-------- DATA SUPPLIED

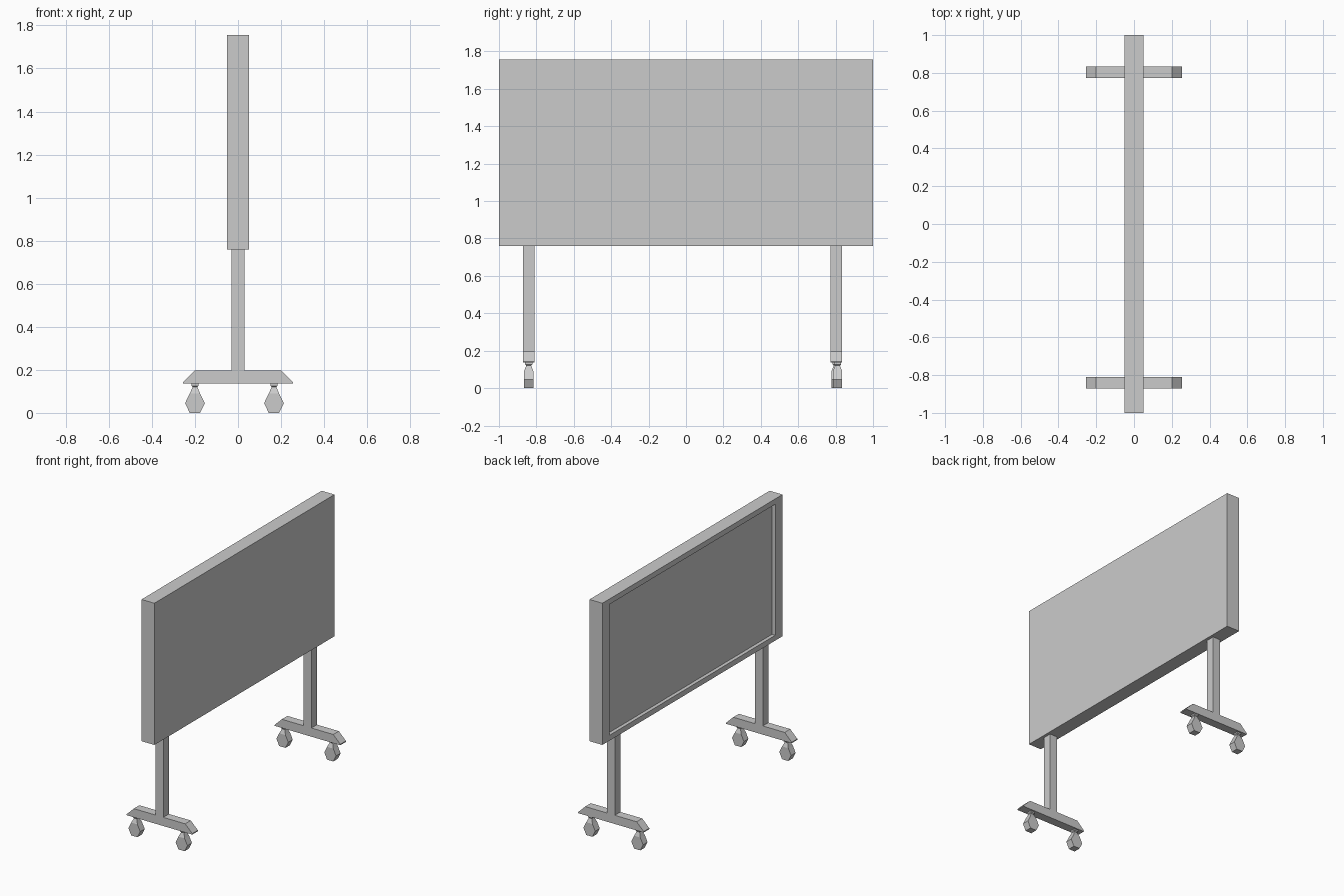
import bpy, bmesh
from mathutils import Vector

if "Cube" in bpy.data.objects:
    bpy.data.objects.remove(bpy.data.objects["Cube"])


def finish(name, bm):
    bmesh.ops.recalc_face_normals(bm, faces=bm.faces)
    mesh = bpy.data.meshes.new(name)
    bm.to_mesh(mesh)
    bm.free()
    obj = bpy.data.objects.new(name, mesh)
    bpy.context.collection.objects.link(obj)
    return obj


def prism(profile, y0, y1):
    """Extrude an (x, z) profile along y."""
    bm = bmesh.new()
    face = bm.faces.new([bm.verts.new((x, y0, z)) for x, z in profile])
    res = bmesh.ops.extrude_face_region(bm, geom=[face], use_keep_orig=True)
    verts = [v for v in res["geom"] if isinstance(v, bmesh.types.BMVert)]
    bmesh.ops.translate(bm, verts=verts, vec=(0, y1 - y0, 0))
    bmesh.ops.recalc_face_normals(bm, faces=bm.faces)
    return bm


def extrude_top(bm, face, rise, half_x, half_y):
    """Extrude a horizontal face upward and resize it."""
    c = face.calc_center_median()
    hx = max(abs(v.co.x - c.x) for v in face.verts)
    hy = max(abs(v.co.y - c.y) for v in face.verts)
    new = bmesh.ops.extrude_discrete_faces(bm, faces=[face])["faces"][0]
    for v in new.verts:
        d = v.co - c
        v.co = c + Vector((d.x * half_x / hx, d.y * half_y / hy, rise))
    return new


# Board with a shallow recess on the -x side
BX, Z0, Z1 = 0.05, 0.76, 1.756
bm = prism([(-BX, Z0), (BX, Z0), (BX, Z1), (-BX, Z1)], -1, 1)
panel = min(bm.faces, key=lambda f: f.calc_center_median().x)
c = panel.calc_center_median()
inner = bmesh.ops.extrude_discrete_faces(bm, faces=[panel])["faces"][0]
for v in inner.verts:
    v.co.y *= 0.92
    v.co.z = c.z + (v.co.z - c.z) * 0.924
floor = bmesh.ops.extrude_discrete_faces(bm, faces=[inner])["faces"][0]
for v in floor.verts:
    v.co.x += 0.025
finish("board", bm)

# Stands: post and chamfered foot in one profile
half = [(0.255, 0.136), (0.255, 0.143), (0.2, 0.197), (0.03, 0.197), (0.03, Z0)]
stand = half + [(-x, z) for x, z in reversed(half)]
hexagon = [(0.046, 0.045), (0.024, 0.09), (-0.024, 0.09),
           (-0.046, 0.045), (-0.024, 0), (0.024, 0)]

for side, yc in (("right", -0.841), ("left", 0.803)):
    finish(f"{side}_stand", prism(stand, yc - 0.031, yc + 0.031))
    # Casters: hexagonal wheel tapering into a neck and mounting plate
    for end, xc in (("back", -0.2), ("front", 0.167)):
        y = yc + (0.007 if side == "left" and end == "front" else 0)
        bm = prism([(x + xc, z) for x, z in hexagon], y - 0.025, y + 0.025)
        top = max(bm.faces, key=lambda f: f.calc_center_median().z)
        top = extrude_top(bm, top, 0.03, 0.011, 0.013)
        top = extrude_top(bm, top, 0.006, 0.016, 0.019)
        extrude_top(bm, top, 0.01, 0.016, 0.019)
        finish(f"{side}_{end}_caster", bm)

----------------

Your output must contain exactly the lines from the one containing "for side, yc" to the final line of the data above, and no other text.

for side, yc in (("right", -0.841), ("left", 0.803)):
    finish(f"{side}_stand", prism(stand, yc - 0.031, yc + 0.031))
    # Casters: hexagonal wheel tapering into a neck and mounting plate
    for end, xc in (("back", -0.2), ("front", 0.167)):
        y = yc + (0.007 if side == "left" and end == "front" else 0)
        bm = prism([(x + xc, z) for x, z in hexagon], y - 0.025, y + 0.025)
        top = max(bm.faces, key=lambda f: f.calc_center_median().z)
        top = extrude_top(bm, top, 0.03, 0.011, 0.013)
        top = extrude_top(bm, top, 0.006, 0.016, 0.019)
        extrude_top(bm, top, 0.01, 0.016, 0.019)
        finish(f"{side}_{end}_caster", bm)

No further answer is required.